A state appeals court has decided that a plaintiff can sue her former employer in state court under the federal Fair Credit Reporting Act (FCRA) for conducting a pre-hire background check that did not technically comply with the FCRA’s disclosure requirements.
When plaintiff Nicole Kenn applied for a position with defendant Eascare LLC, she signed a disclosure form and authorization allowing Eascare to perform a background check that could include a look into her credit history. The disclosure form also included a waiver releasing the defendant from any liability resulting from the background check, as well as other allegedly extraneous language.
Kenn left the company a year later, alleging that Eascare retaliated against her when she complained of sexual harassment.
In addition to discrimination and retaliation claims, Kenn brought a putative class action under the FCRA. Specifically, she argued that by including the liability waiver and other additional language on its disclosure form and accordingly running the check without proper authorization, the employer violated the FCRA’s “standalone” disclosure and authorization requirements, creating a cause of action under the statute.

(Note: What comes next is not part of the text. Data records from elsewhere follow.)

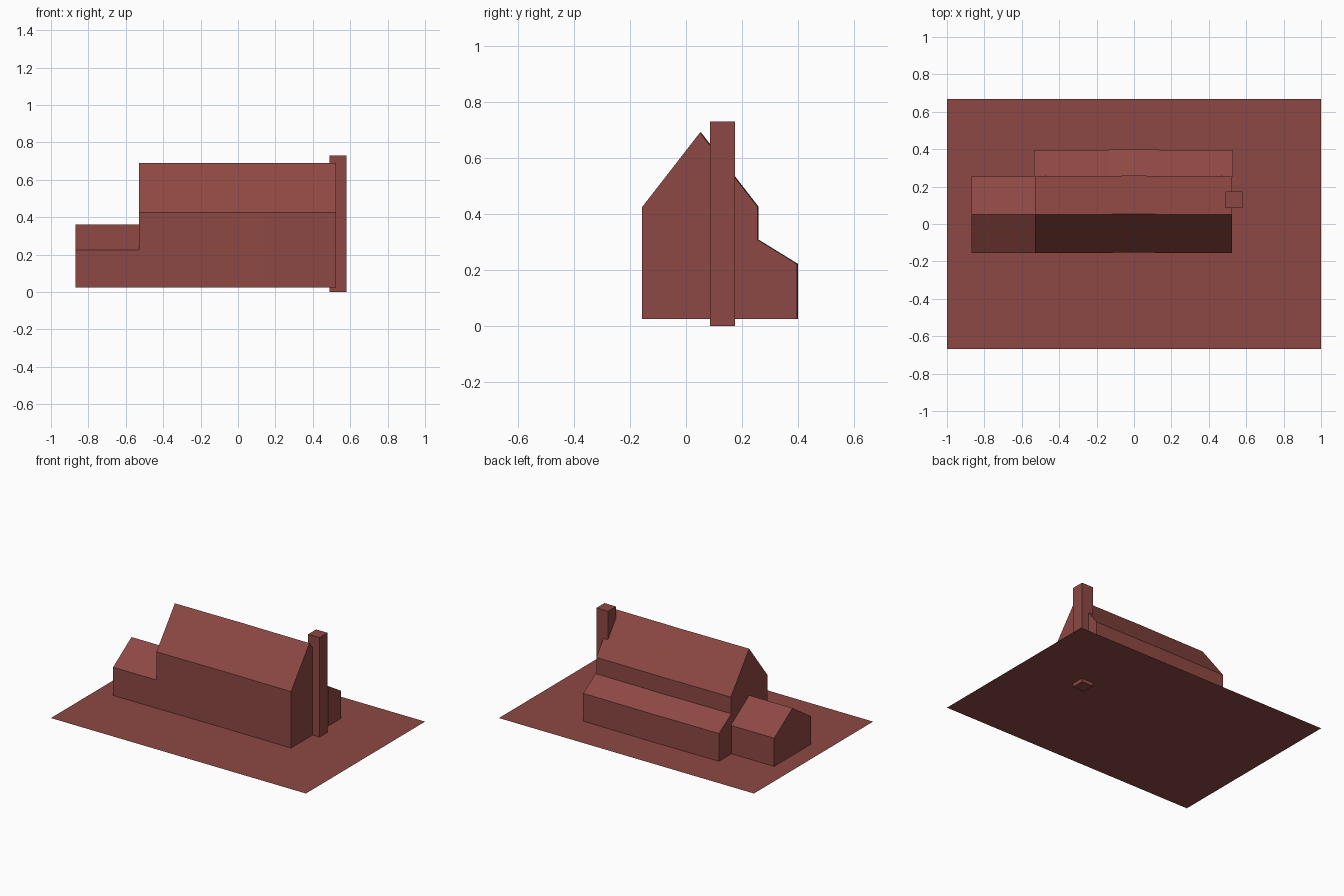
import bpy
import bmesh

cube = bpy.data.objects.get("Cube")
if cube:
    bpy.data.objects.remove(cube, do_unlink=True)

# Single brick colour
brick = bpy.data.materials.new("brick_red")
brick.use_nodes = True
colour = (0.27, 0.065, 0.056, 1)
brick.diffuse_color = colour
brick.node_tree.nodes["Principled BSDF"].inputs["Base Color"].default_value = colour

GROUND = 0.025
FRONT, RIDGE, BACK = -0.156, 0.05, 0.255


def finish(name, bm):
    bmesh.ops.recalc_face_normals(bm, faces=bm.faces)
    mesh = bpy.data.meshes.new(name)
    bm.to_mesh(mesh)
    bm.free()
    mesh.materials.append(brick)
    obj = bpy.data.objects.new(name, mesh)
    bpy.context.collection.objects.link(obj)
    return obj


def extrude_along_x(name, profile, stations):
    """Loft a (y, z) profile through (x, y offset) stations and cap the ends."""
    bm = bmesh.new()
    rings = [[bm.verts.new((x, y + dy, z)) for y, z in profile] for x, dy in stations]
    n = len(profile)
    for a, b in zip(rings, rings[1:]):
        for i in range(n):
            j = (i + 1) % n
            bm.faces.new((a[i], a[j], b[j], b[i]))
    bm.faces.new(rings[0])
    bm.faces.new(rings[-1])
    return finish(name, bm)


def gable(eave, ridge):
    return [(FRONT, GROUND), (BACK, GROUND), (BACK, eave), (RIDGE, ridge), (FRONT, eave)]


def bowed(x0, x1):
    """Slight bow in the middle of the long walls."""
    return [(x0, 0), (-0.13, 0.002), (0, 0.004), (0.13, 0.002), (x1, 0)]


# Ground sheet
bm = bmesh.new()
bm.faces.new([bm.verts.new((x, y, GROUND))
              for x, y in ((-1, -0.667), (1, -0.667), (1, 0.667), (-1, 0.667))])
ground = finish("ground_sheet", bm)

# Main house and low side wing
extrude_along_x("main_house", gable(0.425, 0.69), bowed(-0.53, 0.525))
extrude_along_x("side_wing", gable(0.225, 0.36), [(-0.87, 0), (-0.53, 0)])

# Lean-to along the back wall
lean_to = [(BACK, GROUND), (0.395, GROUND), (0.395, 0.222), (BACK, 0.308)]
extrude_along_x("back_lean_to", lean_to, bowed(-0.535, 0.53))

# Chimney on the gable end, reaching just below the ground sheet
extrude_along_x("chimney", [(0.085, 0), (0.175, 0), (0.175, 0.73), (0.085, 0.73)],
                [(0.49, 0), (0.58, 0)])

Kenn initially brought her claims in Massachusetts Superior Court, but Eascare removed them to U.S. District Court, which dismissed the claims for failure to demonstrate a concrete “injury-in-fact” that would allow standing to sue under Article III. That provision requires the plaintiff to prove that she suffered an actual injury or threatened injury due to the employer’s conduct.
When Kenn re-filed her action in state court, a Superior Court judge, applying the same reasoning as the federal District Court, dismissed her claims as well.
But the Massachusetts Appeals Court reversed, emphasizing that the FCRA, 15 U.S.C. §1681, explicitly provides a cause of action to sue in state or federal court for any “liability” created by its provisions.
“Eascare’s willful failure to provide the plaintiff with the disclosure required by … §1681a [of the FCRA], thereby obtaining her authorization to conduct the consumer report, if proven, would establish ‘liability,’” Judge Gregory I. Massing wrote for the panel. “Under the plain language of FCRA, the plaintiff alleged a legal injury for which Eascare is liable. … Although her injury may not be ‘concrete’ as that term is understood in art. III jurisprudence, it is not ‘speculative, remote, and indirect’ as a matter of State law.”